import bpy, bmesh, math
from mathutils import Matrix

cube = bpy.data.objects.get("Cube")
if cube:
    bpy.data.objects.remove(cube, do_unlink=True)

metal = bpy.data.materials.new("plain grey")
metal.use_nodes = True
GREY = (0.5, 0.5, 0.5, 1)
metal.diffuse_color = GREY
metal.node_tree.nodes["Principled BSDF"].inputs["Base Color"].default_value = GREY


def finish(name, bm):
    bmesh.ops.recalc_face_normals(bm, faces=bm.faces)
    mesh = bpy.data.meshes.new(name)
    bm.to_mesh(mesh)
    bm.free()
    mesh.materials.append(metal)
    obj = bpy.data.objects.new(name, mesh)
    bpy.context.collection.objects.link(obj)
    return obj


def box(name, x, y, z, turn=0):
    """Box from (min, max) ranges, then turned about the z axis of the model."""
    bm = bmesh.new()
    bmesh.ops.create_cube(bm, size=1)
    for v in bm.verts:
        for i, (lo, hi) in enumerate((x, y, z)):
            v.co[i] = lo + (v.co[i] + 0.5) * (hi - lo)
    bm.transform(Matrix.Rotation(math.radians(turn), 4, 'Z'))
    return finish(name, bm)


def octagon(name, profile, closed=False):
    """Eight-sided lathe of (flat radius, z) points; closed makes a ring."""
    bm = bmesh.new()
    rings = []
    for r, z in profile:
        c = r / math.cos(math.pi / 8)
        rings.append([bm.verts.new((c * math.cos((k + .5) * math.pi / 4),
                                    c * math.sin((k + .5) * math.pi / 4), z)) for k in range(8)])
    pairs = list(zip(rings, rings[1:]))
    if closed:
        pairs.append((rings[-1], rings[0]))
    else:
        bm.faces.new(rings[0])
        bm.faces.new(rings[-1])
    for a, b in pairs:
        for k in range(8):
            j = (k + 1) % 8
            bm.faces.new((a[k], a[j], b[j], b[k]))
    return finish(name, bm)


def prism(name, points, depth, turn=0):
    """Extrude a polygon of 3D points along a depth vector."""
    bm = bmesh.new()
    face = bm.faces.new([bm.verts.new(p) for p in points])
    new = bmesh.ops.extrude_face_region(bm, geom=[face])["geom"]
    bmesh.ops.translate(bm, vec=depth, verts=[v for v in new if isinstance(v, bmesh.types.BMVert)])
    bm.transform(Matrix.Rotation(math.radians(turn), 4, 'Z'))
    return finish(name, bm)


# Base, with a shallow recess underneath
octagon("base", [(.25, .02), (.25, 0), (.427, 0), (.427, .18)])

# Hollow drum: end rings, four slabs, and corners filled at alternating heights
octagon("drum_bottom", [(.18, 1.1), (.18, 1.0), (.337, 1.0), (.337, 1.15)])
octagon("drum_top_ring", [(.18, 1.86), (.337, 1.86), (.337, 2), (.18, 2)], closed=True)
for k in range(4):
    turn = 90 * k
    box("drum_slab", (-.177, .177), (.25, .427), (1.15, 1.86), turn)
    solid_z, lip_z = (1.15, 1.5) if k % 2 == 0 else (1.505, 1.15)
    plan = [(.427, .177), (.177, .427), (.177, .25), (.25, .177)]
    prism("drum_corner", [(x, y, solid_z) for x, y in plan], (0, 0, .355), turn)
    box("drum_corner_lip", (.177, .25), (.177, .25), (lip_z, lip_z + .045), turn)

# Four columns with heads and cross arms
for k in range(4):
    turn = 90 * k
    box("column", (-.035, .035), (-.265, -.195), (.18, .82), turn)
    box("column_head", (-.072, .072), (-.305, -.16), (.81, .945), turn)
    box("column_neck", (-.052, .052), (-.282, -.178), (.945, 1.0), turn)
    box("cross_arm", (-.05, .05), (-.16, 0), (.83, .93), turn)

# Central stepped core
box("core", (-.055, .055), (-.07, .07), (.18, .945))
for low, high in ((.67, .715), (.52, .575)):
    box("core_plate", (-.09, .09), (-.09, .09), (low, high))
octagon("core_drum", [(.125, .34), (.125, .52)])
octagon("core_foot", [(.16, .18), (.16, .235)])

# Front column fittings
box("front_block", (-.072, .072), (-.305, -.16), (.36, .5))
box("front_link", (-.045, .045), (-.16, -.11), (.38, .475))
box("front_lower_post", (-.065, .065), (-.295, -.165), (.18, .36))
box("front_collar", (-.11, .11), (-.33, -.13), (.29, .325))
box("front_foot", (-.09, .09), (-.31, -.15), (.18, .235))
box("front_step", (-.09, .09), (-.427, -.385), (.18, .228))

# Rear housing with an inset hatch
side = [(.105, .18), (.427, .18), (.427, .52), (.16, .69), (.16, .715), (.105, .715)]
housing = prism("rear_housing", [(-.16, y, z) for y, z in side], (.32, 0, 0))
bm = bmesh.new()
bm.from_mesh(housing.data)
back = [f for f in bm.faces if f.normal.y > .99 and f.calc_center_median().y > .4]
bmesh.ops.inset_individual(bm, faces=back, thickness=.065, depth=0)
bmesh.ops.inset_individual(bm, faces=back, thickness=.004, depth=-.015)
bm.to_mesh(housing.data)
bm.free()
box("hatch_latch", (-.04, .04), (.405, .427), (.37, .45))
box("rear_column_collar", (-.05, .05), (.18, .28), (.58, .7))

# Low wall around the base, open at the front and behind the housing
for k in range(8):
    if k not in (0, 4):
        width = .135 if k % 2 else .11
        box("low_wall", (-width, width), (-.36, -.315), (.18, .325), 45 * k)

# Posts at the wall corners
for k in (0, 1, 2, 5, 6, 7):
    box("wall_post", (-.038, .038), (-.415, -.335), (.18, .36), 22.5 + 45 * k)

════

- _Assignment_
All of the data needs to be reproduced exactly, with no line missing.

- _Finished exercise_
import bpy, bmesh, math
from mathutils import Matrix

cube = bpy.data.objects.get("Cube")
if cube:
    bpy.data.objects.remove(cube, do_unlink=True)

metal = bpy.data.materials.new("plain grey")
metal.use_nodes = True
GREY = (0.5, 0.5, 0.5, 1)
metal.diffuse_color = GREY
metal.node_tree.nodes["Principled BSDF"].inputs["Base Color"].default_value = GREY


def finish(name, bm):
    bmesh.ops.recalc_face_normals(bm, faces=bm.faces)
    mesh = bpy.data.meshes.new(name)
    bm.to_mesh(mesh)
    bm.free()
    mesh.materials.append(metal)
    obj = bpy.data.objects.new(name, mesh)
    bpy.context.collection.objects.link(obj)
    return obj


def box(name, x, y, z, turn=0):
    """Box from (min, max) ranges, then turned about the z axis of the model."""
    bm = bmesh.new()
    bmesh.ops.create_cube(bm, size=1)
    for v in bm.verts:
        for i, (lo, hi) in enumerate((x, y, z)):
            v.co[i] = lo + (v.co[i] + 0.5) * (hi - lo)
    bm.transform(Matrix.Rotation(math.radians(turn), 4, 'Z'))
    return finish(name, bm)


def octagon(name, profile, closed=False):
    """Eight-sided lathe of (flat radius, z) points; closed makes a ring."""
    bm = bmesh.new()
    rings = []
    for r, z in profile:
        c = r / math.cos(math.pi / 8)
        rings.append([bm.verts.new((c * math.cos((k + .5) * math.pi / 4),
                                    c * math.sin((k + .5) * math.pi / 4), z)) for k in range(8)])
    pairs = list(zip(rings, rings[1:]))
    if closed:
        pairs.append((rings[-1], rings[0]))
    else:
        bm.faces.new(rings[0])
        bm.faces.new(rings[-1])
    for a, b in pairs:
        for k in range(8):
            j = (k + 1) % 8
            bm.faces.new((a[k], a[j], b[j], b[k]))
    return finish(name, bm)


def prism(name, points, depth, turn=0):
    """Extrude a polygon of 3D points along a depth vector."""
    bm = bmesh.new()
    face = bm.faces.new([bm.verts.new(p) for p in points])
    new = bmesh.ops.extrude_face_region(bm, geom=[face])["geom"]
    bmesh.ops.translate(bm, vec=depth, verts=[v for v in new if isinstance(v, bmesh.types.BMVert)])
    bm.transform(Matrix.Rotation(math.radians(turn), 4, 'Z'))
    return finish(name, bm)


# Base, with a shallow recess underneath
octagon("base", [(.25, .02), (.25, 0), (.427, 0), (.427, .18)])

# Hollow drum: end rings, four slabs, and corners filled at alternating heights
octagon("drum_bottom", [(.18, 1.1), (.18, 1.0), (.337, 1.0), (.337, 1.15)])
octagon("drum_top_ring", [(.18, 1.86), (.337, 1.86), (.337, 2), (.18, 2)], closed=True)
for k in range(4):
    turn = 90 * k
    box("drum_slab", (-.177, .177), (.25, .427), (1.15, 1.86), turn)
    solid_z, lip_z = (1.15, 1.5) if k % 2 == 0 else (1.505, 1.15)
    plan = [(.427, .177), (.177, .427), (.177, .25), (.25, .177)]
    prism("drum_corner", [(x, y, solid_z) for x, y in plan], (0, 0, .355), turn)
    box("drum_corner_lip", (.177, .25), (.177, .25), (lip_z, lip_z + .045), turn)

# Four columns with heads and cross arms
for k in range(4):
    turn = 90 * k
    box("column", (-.035, .035), (-.265, -.195), (.18, .82), turn)
    box("column_head", (-.072, .072), (-.305, -.16), (.81, .945), turn)
    box("column_neck", (-.052, .052), (-.282, -.178), (.945, 1.0), turn)
    box("cross_arm", (-.05, .05), (-.16, 0), (.83, .93), turn)

# Central stepped core
box("core", (-.055, .055), (-.07, .07), (.18, .945))
for low, high in ((.67, .715), (.52, .575)):
    box("core_plate", (-.09, .09), (-.09, .09), (low, high))
octagon("core_drum", [(.125, .34), (.125, .52)])
octagon("core_foot", [(.16, .18), (.16, .235)])

# Front column fittings
box("front_block", (-.072, .072), (-.305, -.16), (.36, .5))
box("front_link", (-.045, .045), (-.16, -.11), (.38, .475))
box("front_lower_post", (-.065, .065), (-.295, -.165), (.18, .36))
box("front_collar", (-.11, .11), (-.33, -.13), (.29, .325))
box("front_foot", (-.09, .09), (-.31, -.15), (.18, .235))
box("front_step", (-.09, .09), (-.427, -.385), (.18, .228))

# Rear housing with an inset hatch
side = [(.105, .18), (.427, .18), (.427, .52), (.16, .69), (.16, .715), (.105, .715)]
housing = prism("rear_housing", [(-.16, y, z) for y, z in side], (.32, 0, 0))
bm = bmesh.new()
bm.from_mesh(housing.data)
back = [f for f in bm.faces if f.normal.y > .99 and f.calc_center_median().y > .4]
bmesh.ops.inset_individual(bm, faces=back, thickness=.065, depth=0)
bmesh.ops.inset_individual(bm, faces=back, thickness=.004, depth=-.015)
bm.to_mesh(housing.data)
bm.free()
box("hatch_latch", (-.04, .04), (.405, .427), (.37, .45))
box("rear_column_collar", (-.05, .05), (.18, .28), (.58, .7))

# Low wall around the base, open at the front and behind the housing
for k in range(8):
    if k not in (0, 4):
        width = .135 if k % 2 else .11
        box("low_wall", (-width, width), (-.36, -.315), (.18, .325), 45 * k)

# Posts at the wall corners
for k in (0, 1, 2, 5, 6, 7):
    box("wall_post", (-.038, .038), (-.415, -.335), (.18, .36), 22.5 + 45 * k)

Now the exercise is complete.